Agency Posts Guide to Legal Native Arts and Crafts
ANCHORAGE - The U.S. Fish and Wildlife Service is making it easier for tourists to find out what Alaska Native crafts are legal to bring back home.
It teamed up with the Alaska State Council on the Arts to put out an online "customs guide."
In order to be considered a legal handicraft, the artist must “substantially” alter the art.
Attaching a bear claw to some string to make a necklace, for example, would not be considered a handicraft.
“Most of the things you're going to buy in a shop are legal to purchase, but the question is, can you get them where you want to go? And this largely, though not exclusively, deals with ivory products from walrus ivory,” said Bruce Woods of U.S. Fish and Wildlife.
It's interesting to note there are no restrictions on the sale of mammoth or mastodon ivory.

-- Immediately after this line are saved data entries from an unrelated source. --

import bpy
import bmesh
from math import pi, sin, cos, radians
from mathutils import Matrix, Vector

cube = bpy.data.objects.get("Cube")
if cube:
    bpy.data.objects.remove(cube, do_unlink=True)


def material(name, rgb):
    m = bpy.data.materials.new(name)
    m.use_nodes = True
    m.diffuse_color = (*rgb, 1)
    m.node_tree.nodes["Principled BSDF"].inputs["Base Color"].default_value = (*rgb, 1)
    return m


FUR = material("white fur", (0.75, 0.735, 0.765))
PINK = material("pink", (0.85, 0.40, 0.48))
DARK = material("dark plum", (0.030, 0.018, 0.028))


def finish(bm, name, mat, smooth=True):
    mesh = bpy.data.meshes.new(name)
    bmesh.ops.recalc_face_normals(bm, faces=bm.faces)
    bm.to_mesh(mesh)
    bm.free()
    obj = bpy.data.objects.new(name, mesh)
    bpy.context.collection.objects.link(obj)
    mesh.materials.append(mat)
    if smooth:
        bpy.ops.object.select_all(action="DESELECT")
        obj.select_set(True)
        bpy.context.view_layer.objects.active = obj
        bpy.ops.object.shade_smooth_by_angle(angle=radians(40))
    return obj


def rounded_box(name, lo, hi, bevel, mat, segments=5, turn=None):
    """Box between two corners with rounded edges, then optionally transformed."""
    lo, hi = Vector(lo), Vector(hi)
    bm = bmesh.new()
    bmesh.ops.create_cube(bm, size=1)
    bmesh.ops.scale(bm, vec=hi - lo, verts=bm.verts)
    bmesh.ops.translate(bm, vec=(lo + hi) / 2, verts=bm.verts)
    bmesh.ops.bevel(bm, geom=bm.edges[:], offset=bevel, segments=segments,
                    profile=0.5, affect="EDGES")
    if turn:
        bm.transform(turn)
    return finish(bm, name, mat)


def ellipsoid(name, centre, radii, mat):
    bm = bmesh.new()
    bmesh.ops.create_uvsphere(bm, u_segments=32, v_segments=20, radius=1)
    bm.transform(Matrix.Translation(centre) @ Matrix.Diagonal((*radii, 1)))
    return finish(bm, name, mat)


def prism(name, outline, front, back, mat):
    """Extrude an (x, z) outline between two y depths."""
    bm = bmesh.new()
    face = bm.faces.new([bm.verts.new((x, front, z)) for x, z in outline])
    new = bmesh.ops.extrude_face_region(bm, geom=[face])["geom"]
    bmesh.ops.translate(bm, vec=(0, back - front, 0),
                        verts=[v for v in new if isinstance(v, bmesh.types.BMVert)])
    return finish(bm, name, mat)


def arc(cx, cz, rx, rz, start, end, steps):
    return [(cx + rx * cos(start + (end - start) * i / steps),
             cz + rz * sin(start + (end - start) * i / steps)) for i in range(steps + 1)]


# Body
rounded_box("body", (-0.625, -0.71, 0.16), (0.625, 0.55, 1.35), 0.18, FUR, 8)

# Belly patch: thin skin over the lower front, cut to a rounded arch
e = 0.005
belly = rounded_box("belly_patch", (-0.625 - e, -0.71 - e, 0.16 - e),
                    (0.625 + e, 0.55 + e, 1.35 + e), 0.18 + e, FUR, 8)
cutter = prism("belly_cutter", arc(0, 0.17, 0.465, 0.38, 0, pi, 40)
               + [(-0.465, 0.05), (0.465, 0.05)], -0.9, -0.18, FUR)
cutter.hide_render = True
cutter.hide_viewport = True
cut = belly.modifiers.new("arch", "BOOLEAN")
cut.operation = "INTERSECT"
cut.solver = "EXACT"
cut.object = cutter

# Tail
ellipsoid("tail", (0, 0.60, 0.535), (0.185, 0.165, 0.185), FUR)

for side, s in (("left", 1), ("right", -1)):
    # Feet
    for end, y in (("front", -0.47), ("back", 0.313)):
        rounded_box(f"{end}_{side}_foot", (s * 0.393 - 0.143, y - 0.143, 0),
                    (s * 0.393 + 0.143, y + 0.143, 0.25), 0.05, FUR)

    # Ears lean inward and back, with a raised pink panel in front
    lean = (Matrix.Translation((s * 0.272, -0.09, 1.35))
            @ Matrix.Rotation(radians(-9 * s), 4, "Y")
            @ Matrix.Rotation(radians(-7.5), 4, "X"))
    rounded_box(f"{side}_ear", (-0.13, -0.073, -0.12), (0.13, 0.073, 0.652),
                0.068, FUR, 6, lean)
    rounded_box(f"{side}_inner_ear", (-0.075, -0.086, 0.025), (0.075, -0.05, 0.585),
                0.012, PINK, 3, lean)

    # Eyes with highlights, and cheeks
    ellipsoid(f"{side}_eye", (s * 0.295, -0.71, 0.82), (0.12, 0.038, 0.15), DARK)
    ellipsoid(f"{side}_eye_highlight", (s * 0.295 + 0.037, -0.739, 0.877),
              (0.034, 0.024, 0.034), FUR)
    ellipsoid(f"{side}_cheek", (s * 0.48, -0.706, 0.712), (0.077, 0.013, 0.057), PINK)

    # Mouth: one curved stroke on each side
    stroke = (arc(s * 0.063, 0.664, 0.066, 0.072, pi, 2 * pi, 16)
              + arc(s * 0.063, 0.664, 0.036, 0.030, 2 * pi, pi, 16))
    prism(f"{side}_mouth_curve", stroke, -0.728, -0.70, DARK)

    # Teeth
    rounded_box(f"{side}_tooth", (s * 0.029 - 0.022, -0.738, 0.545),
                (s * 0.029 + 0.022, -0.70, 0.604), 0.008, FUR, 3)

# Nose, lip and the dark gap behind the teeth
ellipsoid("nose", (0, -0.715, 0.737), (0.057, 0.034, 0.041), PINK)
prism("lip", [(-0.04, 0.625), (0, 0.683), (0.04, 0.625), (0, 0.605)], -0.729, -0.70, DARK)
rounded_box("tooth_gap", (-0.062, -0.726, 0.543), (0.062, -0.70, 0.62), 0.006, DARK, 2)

Because the animals are extinct, there are no regulations on what can be done with their remains.